═════ Data to use

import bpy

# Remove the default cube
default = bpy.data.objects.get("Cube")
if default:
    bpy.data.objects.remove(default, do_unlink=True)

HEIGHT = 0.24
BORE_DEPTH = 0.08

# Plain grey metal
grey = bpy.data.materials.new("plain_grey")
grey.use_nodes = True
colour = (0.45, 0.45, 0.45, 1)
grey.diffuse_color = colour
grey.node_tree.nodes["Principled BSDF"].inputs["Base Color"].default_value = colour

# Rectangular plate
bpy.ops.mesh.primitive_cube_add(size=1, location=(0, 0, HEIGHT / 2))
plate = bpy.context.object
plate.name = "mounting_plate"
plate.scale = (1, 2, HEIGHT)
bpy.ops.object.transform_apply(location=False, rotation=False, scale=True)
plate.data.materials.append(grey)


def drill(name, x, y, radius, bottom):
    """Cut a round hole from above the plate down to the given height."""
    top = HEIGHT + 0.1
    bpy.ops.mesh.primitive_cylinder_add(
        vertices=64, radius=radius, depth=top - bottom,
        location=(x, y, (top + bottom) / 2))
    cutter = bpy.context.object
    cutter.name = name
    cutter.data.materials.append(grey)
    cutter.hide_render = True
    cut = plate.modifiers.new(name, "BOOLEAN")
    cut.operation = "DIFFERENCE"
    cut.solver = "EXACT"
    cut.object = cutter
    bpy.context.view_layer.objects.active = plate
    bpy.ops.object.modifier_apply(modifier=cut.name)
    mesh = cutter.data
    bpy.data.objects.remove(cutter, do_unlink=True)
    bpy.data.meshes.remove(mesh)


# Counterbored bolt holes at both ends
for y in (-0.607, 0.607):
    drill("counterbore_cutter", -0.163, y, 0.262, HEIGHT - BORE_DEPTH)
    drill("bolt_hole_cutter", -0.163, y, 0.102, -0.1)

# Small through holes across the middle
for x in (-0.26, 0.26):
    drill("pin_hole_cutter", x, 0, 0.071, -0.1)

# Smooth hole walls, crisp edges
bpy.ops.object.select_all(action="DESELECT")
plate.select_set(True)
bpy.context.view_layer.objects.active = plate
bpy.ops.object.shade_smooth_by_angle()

══════════

Tally the lines above containing "plate". Number only.

10